Every line from the one with "geom = set(faces)" to the one with "cut((0, 0, 0), (0, 1, 0), lambda c: c.z < 1)", including those two, is to be copied exactly; all other lines of the entries below are left out.

*** RECORDS TO PROCESS ***

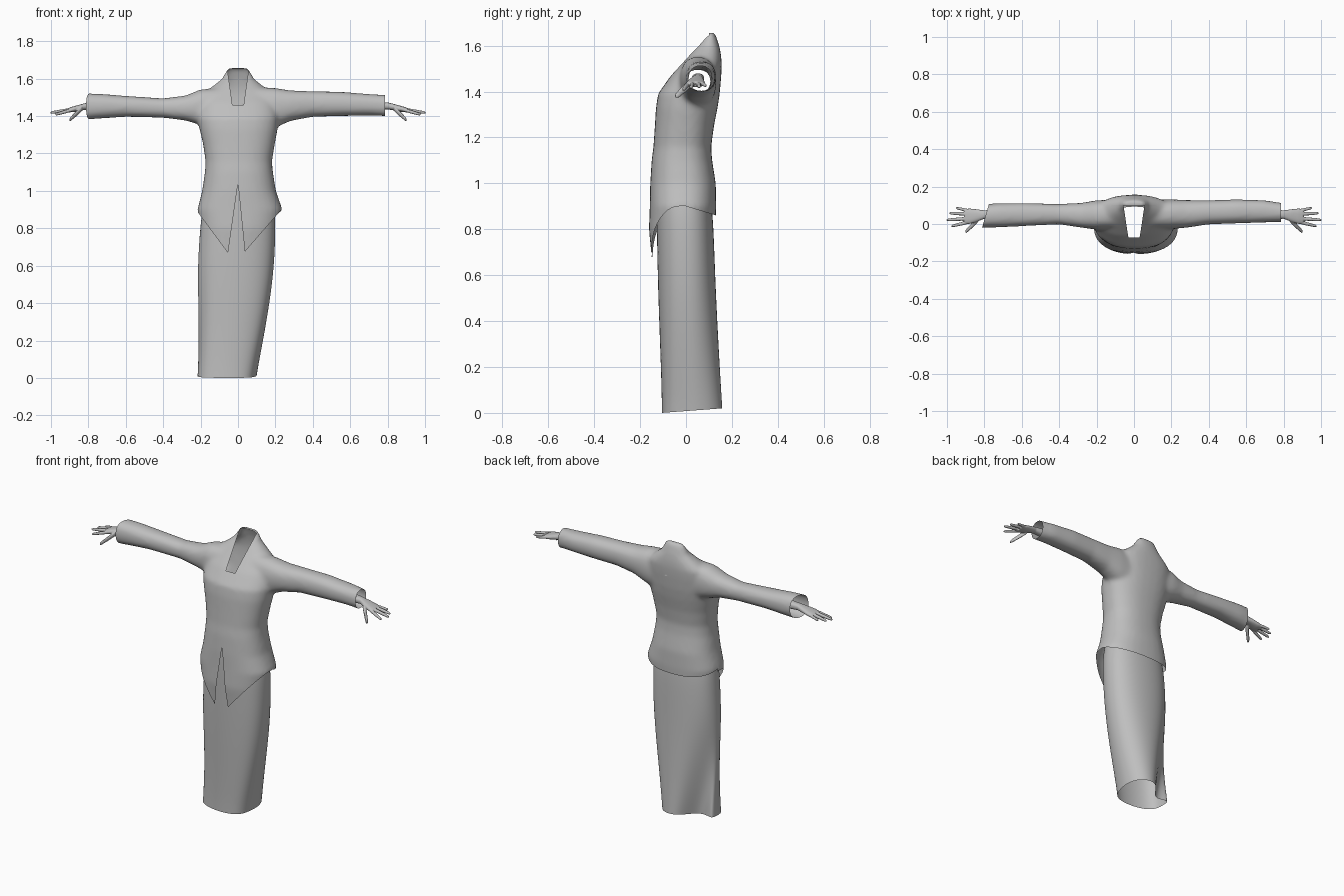
import bpy, bmesh, math
from mathutils import Vector

cube = bpy.data.objects.get("Cube")
if cube:
    bpy.data.objects.remove(cube)

grey = bpy.data.materials.new("plain grey")
grey.use_nodes = True
tone = (0.52, 0.52, 0.52, 1)
grey.diffuse_color = tone
grey.node_tree.nodes["Principled BSDF"].inputs["Base Color"].default_value = tone


def oval(u0, u1, v0, v1, n=32, power=0.85):
    """Slightly boxy oval filling the given 2D extents."""
    def soft(t):
        return math.copysign(abs(t) ** power, t)
    pts = []
    for i in range(n):
        a = math.tau * i / n
        pts.append(((u0 + u1) / 2 + (u1 - u0) / 2 * soft(math.cos(a)),
                    (v0 + v1) / 2 + (v1 - v0) / 2 * soft(math.sin(a))))
    return pts


def loft(bm, loops, capped=True):
    rings = [[bm.verts.new(p) for p in loop] for loop in loops]
    n = len(rings[0])
    for a, b in zip(rings, rings[1:]):
        for i in range(n):
            j = (i + 1) % n
            bm.faces.new((a[i], a[j], b[j], b[i]))
    if capped:
        bm.faces.new(rings[0][::-1])
        bm.faces.new(rings[-1])


def loft_x(bm, side, sections, n=32):
    """Loft along x from sections (distance, y0, y1, z0, z1)."""
    loft(bm, [[(side * x, y, z) for y, z in oval(*ext, n=n)] for x, *ext in sections])


def make_object(name, bm):
    bmesh.ops.recalc_face_normals(bm, faces=bm.faces)
    mesh = bpy.data.meshes.new(name)
    bm.to_mesh(mesh)
    bm.free()
    mesh.materials.append(grey)
    ob = bpy.data.objects.new(name, mesh)
    bpy.context.collection.objects.link(ob)
    mesh.shade_smooth()
    return ob


def fuse(ob, voxel, repeats):
    """Merge overlapping solids into one soft skin."""
    rm = ob.modifiers.new("fuse", 'REMESH')
    rm.mode = 'VOXEL'
    rm.voxel_size = voxel
    sm = ob.modifiers.new("soften", 'SMOOTH')
    sm.factor = 0.5
    sm.iterations = repeats
    graph = bpy.context.evaluated_depsgraph_get()
    mesh = bpy.data.meshes.new_from_object(ob.evaluated_get(graph))
    ob.modifiers.clear()
    ob.data = mesh
    mesh.materials.clear()
    mesh.materials.append(grey)
    mesh.shade_smooth()


# Jacket body: z, right, left, front, back
body = [
    (0.64, -.20, .21, -.147, .125), (0.80, -.205, .222, -.162, .128),
    (0.90, -.217, .238, -.158, .132), (1.00, -.192, .203, -.156, .130),
    (1.10, -.177, .187, -.150, .114), (1.16, -.174, .182, -.142, .110),
    (1.25, -.187, .197, -.136, .122), (1.33, -.206, .212, -.131, .138),
    (1.39, -.217, .217, -.122, .147), (1.47, -.21, .21, -.066, .154),
    (1.52, -.19, .19, -.02, .156), (1.56, -.135, .135, .015, .153),
    (1.60, -.085, .085, .05, .145), (1.64, -.066, .066, .08, .132),
    (1.657, -.055, .055, .09, .125)]
# Sleeves: distance from centre, back and front, bottom and top
right_sleeve = [
    (.10, -.03, .13, 1.32, 1.55), (.20, -.03, .127, 1.352, 1.543),
    (.28, -.02, .113, 1.376, 1.51), (.40, -.002, .107, 1.391, 1.495),
    (.60, -.012, .112, 1.396, 1.508), (.72, -.018, .112, 1.388, 1.518),
    (.84, -.022, .102, 1.379, 1.523)]
left_sleeve = [
    (.10, -.03, .13, 1.31, 1.555), (.20, -.027, .132, 1.338, 1.55),
    (.28, -.02, .128, 1.374, 1.537), (.40, -.002, .127, 1.396, 1.533),
    (.55, .003, .132, 1.40, 1.53), (.70, .008, .127, 1.403, 1.518),
    (.84, .013, .105, 1.398, 1.51)]
bm = bmesh.new()
loft(bm, [[(x, y, z) for x, y in oval(*ext)] for z, *ext in body])
loft_x(bm, -1, right_sleeve)
loft_x(bm, 1, left_sleeve)
jacket = make_object("jacket", bm)
fuse(jacket, 0.012, 9)

# Cut the cuffs, neckline, front slit and hem
bm = bmesh.new()
bm.from_mesh(jacket.data)


def cut(co, no, where=None, clear=False):
    faces = [f for f in bm.faces if where is None or where(f.calc_center_median())]
    geom = set(faces)
    for f in faces:
        geom.update(f.edges)
        geom.update(f.verts)
    bmesh.ops.bisect_plane(bm, geom=list(geom), plane_co=co, plane_no=Vector(no).normalized(),
                           clear_outer=clear)


def near_neck(c):
    return c.z > 1.42 and abs(c.x) < 0.12


def front_skirt(c):
    return c.z < 1.06 and c.y < 0


cut((-.795, .04, 1.45), (-1, .29, 0), clear=True)
cut((.785, .04, 1.45), (1, 0, 0), clear=True)
for s in (-1, 1):
    cut((s * .03, 0, 1.46), (s, 0, -.14), near_neck)
cut((0, 0, 1.46), (0, 0, 1), near_neck)
cut((0, .10, 0), (0, 1, 0), near_neck)
cut((0, 0, 0), (0, 1, 0), lambda c: c.z < 1)
cut((0, 0, 1.04), (1, 0, .1), front_skirt)
cut((0, 0, 1.04), (1, 0, -.143), front_skirt)
cut((.05, 0, .69), (-1.15, 0, 1), lambda c: front_skirt(c) and c.x > 0)
cut((-.07, 0, .69), (1.35, 0, 1), lambda c: front_skirt(c) and c.x < 0)
cut((0, 0, .9), (0, .3, 1), lambda c: c.z < 1.06 and c.y > 0)


def is_open(c):
    if c.z > 1.46:
        return c.y < .10 and abs(c.x) < .03 + .14 * (c.z - 1.46)
    if c.z > 1.06:
        return False
    if c.y > 0:
        return c.z < .9 - .3 * c.y
    drop = 1.04 - c.z
    slit = -.143 * drop < c.x < .1 * drop
    hem = .69 + (1.15 * (c.x - .05) if c.x > 0 else 1.35 * (-.07 - c.x))
    return slit or c.z < hem


bmesh.ops.delete(bm, geom=[f for f in bm.faces if is_open(f.calc_center_median())],
                 context='FACES')
bm.to_mesh(jacket.data)
bm.free()

# Skirt: an oval waist blending into a hem with a deep fold at the back right
hem_loop = [(.10, .02), (.10, .06), (.087, .11), (.05, .15), (0, .163), (-.05, .145),
            (-.09, .08), (-.13, .035), (-.19, .05), (-.217, .06), (-.217, -.02),
            (-.195, -.07), (-.13, -.098), (-.05, -.108), (.03, -.10), (.08, -.068)]
skirt_rings = [  # z, blend to hem, right, left, front, back
    (1.06, 0, -.160, .165, -.125, .095), (0.90, 0, -.195, .20, -.130, .115),
    (0.80, .02, -.207, .207, -.130, .122), (0.60, .1, -.224, .209, -.129, .126),
    (0.40, .33, -.226, .209, -.129, .128), (0.20, .66, -.224, .207, -.127, .128),
    (0.07, .9, -.22, .205, -.12, .13), (0.0, 1, -.22, .205, -.12, .13)]
loops = []
for z, t, *ext in skirt_rings:
    loop = []
    for top, low in zip(oval(*ext, n=16), hem_loop):
        x, y = (a * (1 - t) + b * t for a, b in zip(top, low))
        loop.append((x, y, z + (.008 + .075 * y if z == 0 else 0)))
    loops.append(loop)
bm = bmesh.new()
loft(bm, loops, capped=False)
skirt = make_object("skirt", bm)
sub = skirt.modifiers.new("smooth", 'SUBSURF')
sub.levels = sub.render_levels = 2

# Hands: wrist and palm, four fingers and a thumb
palm = [(.72, .025, .08, 1.43, 1.48), (.80, .028, .073, 1.436, 1.473),
        (.84, .012, .079, 1.429, 1.463), (.88, 0, .083, 1.421, 1.452),
        (.905, .001, .081, 1.42, 1.444)]
digits = [  # base, tip, radius
    ((.885, .072, 1.435), (.953, .086, 1.425), .0085),
    ((.885, .053, 1.436), (.988, .058, 1.42), .0095),
    ((.885, .029, 1.436), (1.003, .022, 1.418), .0095),
    ((.885, .010, 1.434), (.977, -.012, 1.408), .0095),
    ((.835, .022, 1.44), (.902, -.043, 1.378), .0145)]
for name, side in (("left_hand", 1), ("right_hand", -1)):
    bm = bmesh.new()
    loft_x(bm, side, palm, n=20)
    for base, tip, r in digits:
        sections = []
        for t, grow in ((0, 1), (.45, 1), (.9, .8), (1, .45)):
            x, y, z = Vector(base).lerp(Vector(tip), t)
            g = r * grow
            sections.append((x, y - g, y + g, z - g, z + g))
        loft_x(bm, side, sections, n=12)
    fuse(make_object(name, bm), 0.0035, 4)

*** End of RECORDS TO PROCESS ***

__COMPLETED EXERCISE__
    geom = set(faces)
    for f in faces:
        geom.update(f.edges)
        geom.update(f.verts)
    bmesh.ops.bisect_plane(bm, geom=list(geom), plane_co=co, plane_no=Vector(no).normalized(),
                           clear_outer=clear)


def near_neck(c):
    return c.z > 1.42 and abs(c.x) < 0.12


def front_skirt(c):
    return c.z < 1.06 and c.y < 0


cut((-.795, .04, 1.45), (-1, .29, 0), clear=True)
cut((.785, .04, 1.45), (1, 0, 0), clear=True)
for s in (-1, 1):
    cut((s * .03, 0, 1.46), (s, 0, -.14), near_neck)
cut((0, 0, 1.46), (0, 0, 1), near_neck)
cut((0, .10, 0), (0, 1, 0), near_neck)
cut((0, 0, 0), (0, 1, 0), lambda c: c.z < 1)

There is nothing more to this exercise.